* What you should do: Repeat exactly, and only, the lines of the material below from the one that contains "# Four blades" through its final line.

* Task input:
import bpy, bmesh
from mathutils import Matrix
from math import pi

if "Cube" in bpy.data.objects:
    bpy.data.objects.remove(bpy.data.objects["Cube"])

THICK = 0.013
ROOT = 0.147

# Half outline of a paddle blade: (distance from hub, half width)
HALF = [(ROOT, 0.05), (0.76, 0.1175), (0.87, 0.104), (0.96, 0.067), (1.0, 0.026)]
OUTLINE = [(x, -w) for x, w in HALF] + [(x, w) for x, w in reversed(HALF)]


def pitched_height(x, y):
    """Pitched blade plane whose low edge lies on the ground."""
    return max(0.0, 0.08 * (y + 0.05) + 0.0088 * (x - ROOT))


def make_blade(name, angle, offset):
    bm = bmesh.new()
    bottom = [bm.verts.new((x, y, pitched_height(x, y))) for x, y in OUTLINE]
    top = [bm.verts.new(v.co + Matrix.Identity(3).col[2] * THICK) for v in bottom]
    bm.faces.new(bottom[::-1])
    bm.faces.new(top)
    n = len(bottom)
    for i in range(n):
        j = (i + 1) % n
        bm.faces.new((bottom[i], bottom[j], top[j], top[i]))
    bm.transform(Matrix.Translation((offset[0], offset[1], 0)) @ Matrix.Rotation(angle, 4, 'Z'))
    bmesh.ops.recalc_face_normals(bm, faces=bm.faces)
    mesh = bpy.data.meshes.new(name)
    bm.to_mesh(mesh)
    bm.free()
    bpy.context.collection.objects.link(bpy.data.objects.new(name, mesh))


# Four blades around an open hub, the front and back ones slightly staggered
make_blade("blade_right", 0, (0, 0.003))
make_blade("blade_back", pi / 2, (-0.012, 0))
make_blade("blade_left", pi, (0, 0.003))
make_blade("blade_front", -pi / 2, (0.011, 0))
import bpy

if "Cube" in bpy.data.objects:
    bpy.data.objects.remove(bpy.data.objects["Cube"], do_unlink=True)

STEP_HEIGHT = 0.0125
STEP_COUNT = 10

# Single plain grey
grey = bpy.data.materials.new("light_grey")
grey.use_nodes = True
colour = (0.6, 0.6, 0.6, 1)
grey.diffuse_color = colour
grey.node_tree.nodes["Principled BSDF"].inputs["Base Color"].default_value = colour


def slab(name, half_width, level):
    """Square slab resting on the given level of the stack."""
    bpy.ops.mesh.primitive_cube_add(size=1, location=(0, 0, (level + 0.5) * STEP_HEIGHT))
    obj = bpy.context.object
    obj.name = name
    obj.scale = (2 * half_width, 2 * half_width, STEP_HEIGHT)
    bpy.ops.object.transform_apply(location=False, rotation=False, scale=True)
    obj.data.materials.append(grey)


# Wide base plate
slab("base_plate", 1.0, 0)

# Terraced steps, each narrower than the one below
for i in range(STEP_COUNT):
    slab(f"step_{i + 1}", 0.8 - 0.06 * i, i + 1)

* Written solution:
# Four blades around an open hub, the front and back ones slightly staggered
make_blade("blade_right", 0, (0, 0.003))
make_blade("blade_back", pi / 2, (-0.012, 0))
make_blade("blade_left", pi, (0, 0.003))
make_blade("blade_front", -pi / 2, (0.011, 0))
import bpy

if "Cube" in bpy.data.objects:
    bpy.data.objects.remove(bpy.data.objects["Cube"], do_unlink=True)

STEP_HEIGHT = 0.0125
STEP_COUNT = 10

# Single plain grey
grey = bpy.data.materials.new("light_grey")
grey.use_nodes = True
colour = (0.6, 0.6, 0.6, 1)
grey.diffuse_color = colour
grey.node_tree.nodes["Principled BSDF"].inputs["Base Color"].default_value = colour


def slab(name, half_width, level):
    """Square slab resting on the given level of the stack."""
    bpy.ops.mesh.primitive_cube_add(size=1, location=(0, 0, (level + 0.5) * STEP_HEIGHT))
    obj = bpy.context.object
    obj.name = name
    obj.scale = (2 * half_width, 2 * half_width, STEP_HEIGHT)
    bpy.ops.object.transform_apply(location=False, rotation=False, scale=True)
    obj.data.materials.append(grey)


# Wide base plate
slab("base_plate", 1.0, 0)

# Terraced steps, each narrower than the one below
for i in range(STEP_COUNT):
    slab(f"step_{i + 1}", 0.8 - 0.06 * i, i + 1)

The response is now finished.